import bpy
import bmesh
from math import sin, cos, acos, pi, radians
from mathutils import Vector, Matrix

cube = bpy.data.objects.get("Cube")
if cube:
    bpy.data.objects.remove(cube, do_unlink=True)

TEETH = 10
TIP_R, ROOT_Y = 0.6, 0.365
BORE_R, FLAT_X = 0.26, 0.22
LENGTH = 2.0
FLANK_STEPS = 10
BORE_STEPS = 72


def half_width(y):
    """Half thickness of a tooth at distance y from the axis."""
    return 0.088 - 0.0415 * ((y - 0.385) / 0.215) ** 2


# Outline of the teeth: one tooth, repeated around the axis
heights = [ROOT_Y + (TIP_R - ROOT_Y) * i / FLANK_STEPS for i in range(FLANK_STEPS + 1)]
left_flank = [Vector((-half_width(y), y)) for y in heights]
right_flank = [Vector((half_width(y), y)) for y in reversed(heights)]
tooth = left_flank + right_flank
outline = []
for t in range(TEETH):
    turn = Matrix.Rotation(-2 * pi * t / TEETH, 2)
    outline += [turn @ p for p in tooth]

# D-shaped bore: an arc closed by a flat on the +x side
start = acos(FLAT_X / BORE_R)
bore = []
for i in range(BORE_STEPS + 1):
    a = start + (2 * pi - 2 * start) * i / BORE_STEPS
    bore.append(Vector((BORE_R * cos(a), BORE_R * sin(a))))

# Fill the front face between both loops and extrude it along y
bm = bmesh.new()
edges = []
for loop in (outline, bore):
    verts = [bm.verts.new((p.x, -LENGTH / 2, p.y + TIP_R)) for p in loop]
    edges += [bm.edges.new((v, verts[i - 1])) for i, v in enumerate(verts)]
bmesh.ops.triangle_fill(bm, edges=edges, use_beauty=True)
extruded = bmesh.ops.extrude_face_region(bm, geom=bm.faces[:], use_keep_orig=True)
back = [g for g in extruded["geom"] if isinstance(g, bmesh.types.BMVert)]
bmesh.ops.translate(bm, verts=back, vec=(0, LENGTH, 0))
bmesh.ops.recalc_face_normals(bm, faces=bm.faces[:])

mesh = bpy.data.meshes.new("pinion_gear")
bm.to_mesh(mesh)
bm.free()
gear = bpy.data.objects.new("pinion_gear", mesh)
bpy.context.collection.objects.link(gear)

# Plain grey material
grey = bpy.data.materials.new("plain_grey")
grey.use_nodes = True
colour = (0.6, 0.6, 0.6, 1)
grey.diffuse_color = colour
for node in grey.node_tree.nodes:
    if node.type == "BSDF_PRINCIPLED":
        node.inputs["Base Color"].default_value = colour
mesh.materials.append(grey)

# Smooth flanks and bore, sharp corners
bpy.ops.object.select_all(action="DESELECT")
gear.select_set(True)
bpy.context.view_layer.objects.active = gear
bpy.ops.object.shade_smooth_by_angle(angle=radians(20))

**TASK DESCRIPTION**. Using the data above, return each line exactly as written.

**OUTPUT OF THE TASK**.
import bpy
import bmesh
from math import sin, cos, acos, pi, radians
from mathutils import Vector, Matrix

cube = bpy.data.objects.get("Cube")
if cube:
    bpy.data.objects.remove(cube, do_unlink=True)

TEETH = 10
TIP_R, ROOT_Y = 0.6, 0.365
BORE_R, FLAT_X = 0.26, 0.22
LENGTH = 2.0
FLANK_STEPS = 10
BORE_STEPS = 72


def half_width(y):
    """Half thickness of a tooth at distance y from the axis."""
    return 0.088 - 0.0415 * ((y - 0.385) / 0.215) ** 2


# Outline of the teeth: one tooth, repeated around the axis
heights = [ROOT_Y + (TIP_R - ROOT_Y) * i / FLANK_STEPS for i in range(FLANK_STEPS + 1)]
left_flank = [Vector((-half_width(y), y)) for y in heights]
right_flank = [Vector((half_width(y), y)) for y in reversed(heights)]
tooth = left_flank + right_flank
outline = []
for t in range(TEETH):
    turn = Matrix.Rotation(-2 * pi * t / TEETH, 2)
    outline += [turn @ p for p in tooth]

# D-shaped bore: an arc closed by a flat on the +x side
start = acos(FLAT_X / BORE_R)
bore = []
for i in range(BORE_STEPS + 1):
    a = start + (2 * pi - 2 * start) * i / BORE_STEPS
    bore.append(Vector((BORE_R * cos(a), BORE_R * sin(a))))

# Fill the front face between both loops and extrude it along y
bm = bmesh.new()
edges = []
for loop in (outline, bore):
    verts = [bm.verts.new((p.x, -LENGTH / 2, p.y + TIP_R)) for p in loop]
    edges += [bm.edges.new((v, verts[i - 1])) for i, v in enumerate(verts)]
bmesh.ops.triangle_fill(bm, edges=edges, use_beauty=True)
extruded = bmesh.ops.extrude_face_region(bm, geom=bm.faces[:], use_keep_orig=True)
back = [g for g in extruded["geom"] if isinstance(g, bmesh.types.BMVert)]
bmesh.ops.translate(bm, verts=back, vec=(0, LENGTH, 0))
bmesh.ops.recalc_face_normals(bm, faces=bm.faces[:])

mesh = bpy.data.meshes.new("pinion_gear")
bm.to_mesh(mesh)
bm.free()
gear = bpy.data.objects.new("pinion_gear", mesh)
bpy.context.collection.objects.link(gear)

# Plain grey material
grey = bpy.data.materials.new("plain_grey")
grey.use_nodes = True
colour = (0.6, 0.6, 0.6, 1)
grey.diffuse_color = colour
for node in grey.node_tree.nodes:
    if node.type == "BSDF_PRINCIPLED":
        node.inputs["Base Color"].default_value = colour
mesh.materials.append(grey)

# Smooth flanks and bore, sharp corners
bpy.ops.object.select_all(action="DESELECT")
gear.select_set(True)
bpy.context.view_layer.objects.active = gear
bpy.ops.object.shade_smooth_by_angle(angle=radians(20))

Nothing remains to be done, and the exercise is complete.